“We can’t ignore that today’s final rule creates uncertainty,” Shaw said. “Any of these numbers that look good today could be revised down in the future.”
But Emily Skor, CEO of Growth Energy, a biofuels advocacy group in Washington, D.C., said the Biden administration’s final rule “sends a positive signal” as the EPA works to establish new guidelines for 2023, when the federal mandate will no longer define the blend. terms.
Donnelle Eller covers agriculture, environment and energy for the Register. Contact her at [email protected] or 515-284-8457.

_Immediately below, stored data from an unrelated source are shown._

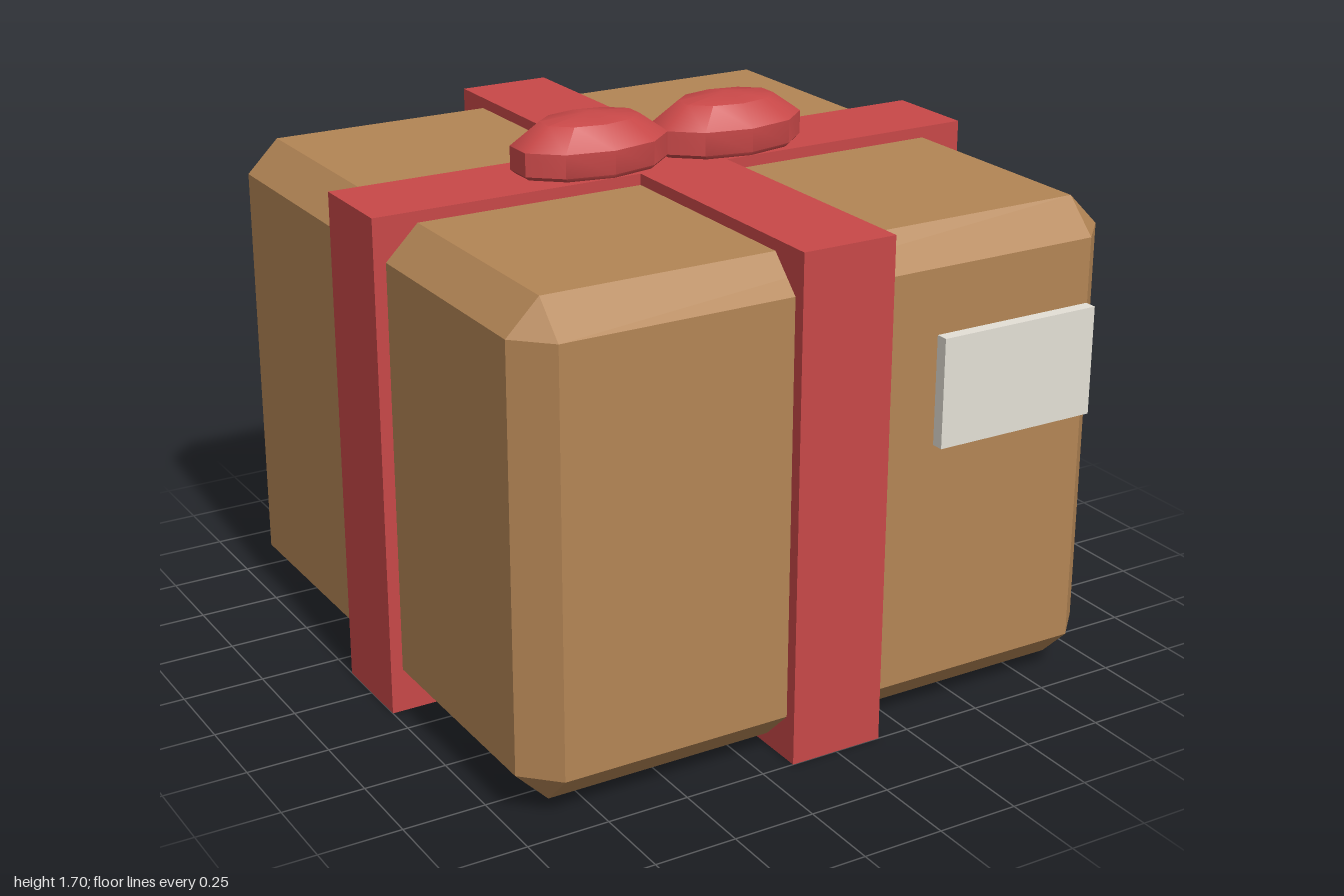
import * as THREE from 'three';
import { toCreasedNormals } from 'three/addons/utils/BufferGeometryUtils.js';
import { ConvexGeometry } from 'three/addons/geometries/ConvexGeometry.js';

const cardboard = new THREE.MeshStandardMaterial({ color: 0xb38555 });
const red = new THREE.MeshStandardMaterial({ color: 0xc84848 });
const paper = new THREE.MeshStandardMaterial({ color: 0xe4e0d6 });

// Box with every edge cut at 45 degrees
function chamferedBox(w, h, d, c) {
  const points = [];
  for (const x of [-w / 2, w / 2])
    for (const y of [-h / 2, h / 2])
      for (const z of [-d / 2, d / 2]) {
        const sx = Math.sign(x) * c, sy = Math.sign(y) * c, sz = Math.sign(z) * c;
        points.push(
          new THREE.Vector3(x, y - sy, z - sz),
          new THREE.Vector3(x - sx, y, z - sz),
          new THREE.Vector3(x - sx, y - sy, z));
      }
  return new ConvexGeometry(points);
}

export function createModel() {
  const model = new THREE.Group();
  model.name = 'giftBox';

  const add = (name, geometry, material, x, y, z) => {
    const mesh = new THREE.Mesh(geometry, material);
    mesh.name = name;
    mesh.position.set(x, y, z);
    model.add(mesh);
    return mesh;
  };

  // Cardboard parcel
  add('box', chamferedBox(1.925, 1.46, 1.925, 0.1), cardboard, 0, 0.766, 0);

  // Two ribbon bands crossing over the top and bottom
  const height = 1.53, width = 0.296;
  add('ribbonFrontToBack', new THREE.BoxGeometry(width, height, 2), red, 0, height / 2, 0);
  add('ribbonSideToSide', new THREE.BoxGeometry(2, height, width), red, 0, height / 2, 0);

  // Bow: two ten-sided domed loops, flattened front to back
  const profile = [[0, 0], [0.236, 0], [0.25, 0.012], [0.25, 0.083], [0.158, 0.147], [0, 0.166]]
    .map(([r, y]) => new THREE.Vector2(r, y));
  const loop = new THREE.LatheGeometry(profile, 10);
  loop.scale(1, 1, 0.62);
  const loopGeometry = toCreasedNormals(loop, 0.62);
  for (const [name, side] of [['leftBowLoop', 1], ['rightBowLoop', -1]])
    add(name, loopGeometry, red, side * 0.234, height, 0);

  // Address label on the front
  add('label', new THREE.BoxGeometry(0.53, 0.33, 0.06), paper, 0.595, 1.034, 0.97);

  return model;
}
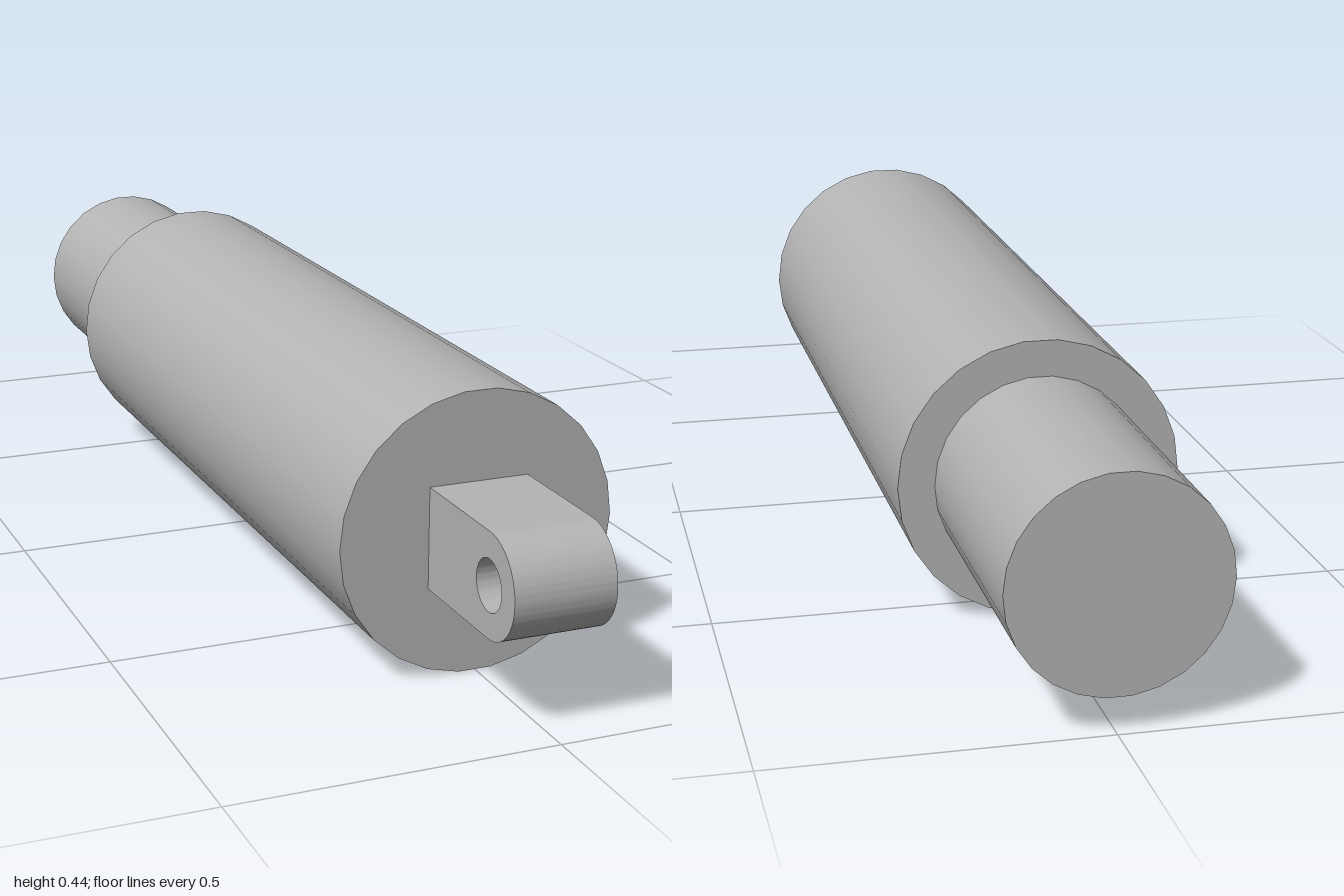
import * as THREE from 'three';
import { toCreasedNormals } from 'three/addons/utils/BufferGeometryUtils.js';

const SIDES = 26;
const AXIS_Y = 0.2184;

export function createModel() {
  const model = new THREE.Group();
  model.name = 'cylinderActuator';
  const metal = new THREE.MeshStandardMaterial({ color: 0xb4b4b4 });
  metal.name = 'grey metal';

  function addMesh(name, geometry) {
    const mesh = new THREE.Mesh(geometry, metal);
    mesh.name = name;
    model.add(mesh);
  }

  // Closed cylinder lying along z, with a corner on the x axis
  function addBarrel(name, radius, zBack, zFront) {
    const geo = new THREE.CylinderGeometry(radius, radius, zFront - zBack, SIDES, 1, false, Math.PI / 2);
    geo.rotateX(Math.PI / 2);
    geo.translate(0, AXIS_Y, (zBack + zFront) / 2);
    addMesh(name, geo);
  }

  addBarrel('body', 0.22, -0.56, 0.725);
  addBarrel('rod', 0.163, -1, -0.555);

  // Mounting lug: rounded tongue with a pin hole, drawn in (z, y) and extruded along x
  const half = 0.079;
  const pinZ = 1 - half;
  const tongue = new THREE.Shape();
  tongue.moveTo(0.72, -half);
  tongue.lineTo(pinZ, -half);
  tongue.absarc(pinZ, 0, half, -Math.PI / 2, Math.PI / 2, false);
  tongue.lineTo(0.72, half);
  tongue.closePath();
  const hole = new THREE.Path();
  hole.absarc(pinZ, 0, 0.039, 0, Math.PI * 2, true);
  tongue.holes.push(hole);

  const lug = new THREE.ExtrudeGeometry(tongue, { depth: half * 2, bevelEnabled: false, curveSegments: 24 });
  lug.translate(0, 0, -half);
  lug.rotateY(-Math.PI / 2);
  lug.translate(0, AXIS_Y + 0.001, 0);
  addMesh('mountingLug', toCreasedNormals(lug, 0.6));

  return model;
}
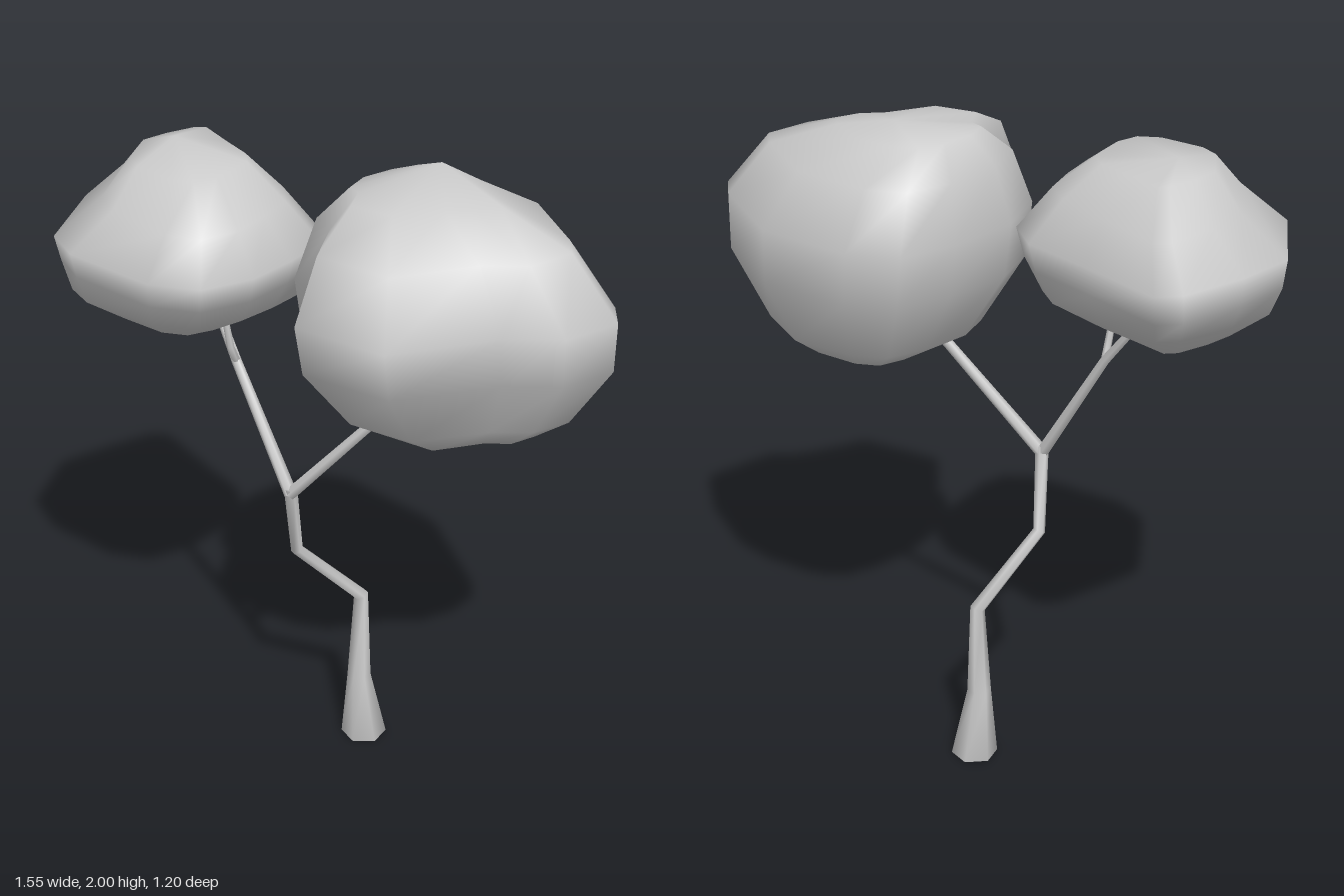
import * as THREE from 'three';

const material = new THREE.MeshStandardMaterial({ color: 0xcccccc });
const v3 = (x, y, z) => new THREE.Vector3(x, y, z);

// Closed smooth surface through rings of points, ended by a bottom and a top point
function loft(name, rings, bottom, top) {
  const n = rings[0].length;
  const points = [...rings.flat(), bottom, top];
  const b = points.length - 2, t = b + 1, last = (rings.length - 1) * n;
  const index = [];
  for (let i = 0; i < n; i++) {
    const j = (i + 1) % n;
    for (let r = 0; r < last; r += n) {
      index.push(r + i, r + n + i, r + j, r + j, r + n + i, r + n + j);
    }
    index.push(b, i, j, t, last + j, last + i);
  }
  const geometry = new THREE.BufferGeometry().setFromPoints(points);
  geometry.setIndex(index);
  geometry.computeVertexNormals();
  const mesh = new THREE.Mesh(geometry, material);
  mesh.name = name;
  return mesh;
}

// Tapered limb along nodes [x, y, z, radius]
function limb(name, nodes, sides = 6) {
  const centres = nodes.map(([x, y, z]) => v3(x, y, z));
  const up = v3(0, 1, 0);
  const rings = nodes.map((node, k) => {
    const before = centres[Math.max(k - 1, 0)];
    const after = centres[Math.min(k + 1, nodes.length - 1)];
    const dir = after.clone().sub(before).normalize();
    // the foot lies flat on the ground
    if (centres[k].y < 0.02) dir.copy(up);
    const turn = new THREE.Quaternion().setFromUnitVectors(up, dir);
    return Array.from({ length: sides }, (_, i) => {
      const a = (i / sides) * Math.PI * 2;
      return v3(Math.cos(a), 0, Math.sin(a)).multiplyScalar(node[3])
        .applyQuaternion(turn).add(centres[k]);
    });
  });
  return loft(name, rings, centres[0], centres[centres.length - 1]);
}

// Foliage: a plan outline fitted to levels [y, xMin, xMax, zMin, zMax]
function crown(name, outline, levels, bottom, top) {
  const plan = outline.map(([x, z]) => new THREE.Vector2(x, z));
  const box = new THREE.Box2().setFromPoints(plan);
  const unit = plan.map((p) => p.sub(box.min).divide(box.getSize(new THREE.Vector2())));
  const lerp = THREE.MathUtils.lerp;
  const rings = levels.map(([y, x0, x1, z0, z1]) =>
    unit.map((p) => v3(lerp(x0, x1, p.x), y, lerp(z0, z1, p.y))));
  return loft(name, rings, v3(...bottom), v3(...top));
}

export function createModel() {
  const tree = new THREE.Group();
  tree.name = 'tree';

  // Crooked trunk with a flared foot
  tree.add(limb('trunk', [
    [0.11, 0, -0.105, 0.07], [0.094, 0.22, -0.1, 0.036], [0.098, 0.51, -0.108, 0.023],
    [-0.095, 0.72, -0.03, 0.019], [-0.11, 0.97, 0.035, 0.02],
  ]));

  // Branches into the crowns
  tree.add(limb('leftBranch', [
    [-0.11, 0.95, 0.033, 0.02], [0.18, 1.3, 0.14, 0.015], [0.28, 1.42, 0.17, 0.012],
  ]));
  tree.add(limb('rightBranch', [
    [-0.11, 0.95, 0.033, 0.02], [-0.27, 1.31, -0.115, 0.015], [-0.36, 1.5, -0.25, 0.011],
  ]));
  tree.add(limb('twig', [
    [-0.27, 1.31, -0.115, 0.012], [-0.285, 1.37, -0.09, 0.011], [-0.305, 1.5, -0.09, 0.009],
  ]));

  // Large crown
  tree.add(crown('leftCrown', [
    [0.31, -0.25], [0.46, -0.2], [0.68, 0], [0.775, 0.3], [0.775, 0.4], [0.63, 0.5],
    [0.46, 0.5], [0.15, 0.6], [-0.09, 0.44], [-0.05, 0.23], [-0.1, 0.14], [-0.02, -0.03],
    [0.15, -0.17],
  ], [
    [1.28, 0.18, 0.58, -0.02, 0.35],
    [1.34, 0.06, 0.67, -0.1, 0.41],
    [1.54, -0.07, 0.775, -0.22, 0.55],
    [1.7, -0.09, 0.775, -0.245, 0.6],
    [1.87, -0.03, 0.65, -0.2, 0.49],
    [1.95, 0.06, 0.46, -0.07, 0.28],
  ], [0.42, 1.25, 0.08], [0.31, 2, 0.03]));

  // Small crown
  tree.add(crown('rightCrown', [
    [-0.4, -0.6], [-0.32, -0.6], [-0.17, -0.38], [-0.04, -0.2], [-0.02, -0.07], [-0.1, 0.05],
    [-0.2, 0.17], [-0.34, 0.245], [-0.49, 0.21], [-0.72, 0.02], [-0.78, -0.1], [-0.72, -0.39],
    [-0.58, -0.5],
  ], [
    [1.45, -0.62, -0.24, -0.39, 0],
    [1.53, -0.74, -0.09, -0.49, 0.12],
    [1.63, -0.765, -0.04, -0.6, 0.22],
    [1.71, -0.78, -0.02, -0.6, 0.245],
    [1.83, -0.64, -0.12, -0.52, 0.18],
    [1.93, -0.56, -0.23, -0.38, 0.02],
  ], [-0.43, 1.42, -0.28], [-0.44, 1.96, -0.24]));

  return tree;
}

This article originally appeared on Des Moines Register: EPA announces renewable fuel standard, key figure for Iowa corn, ethanol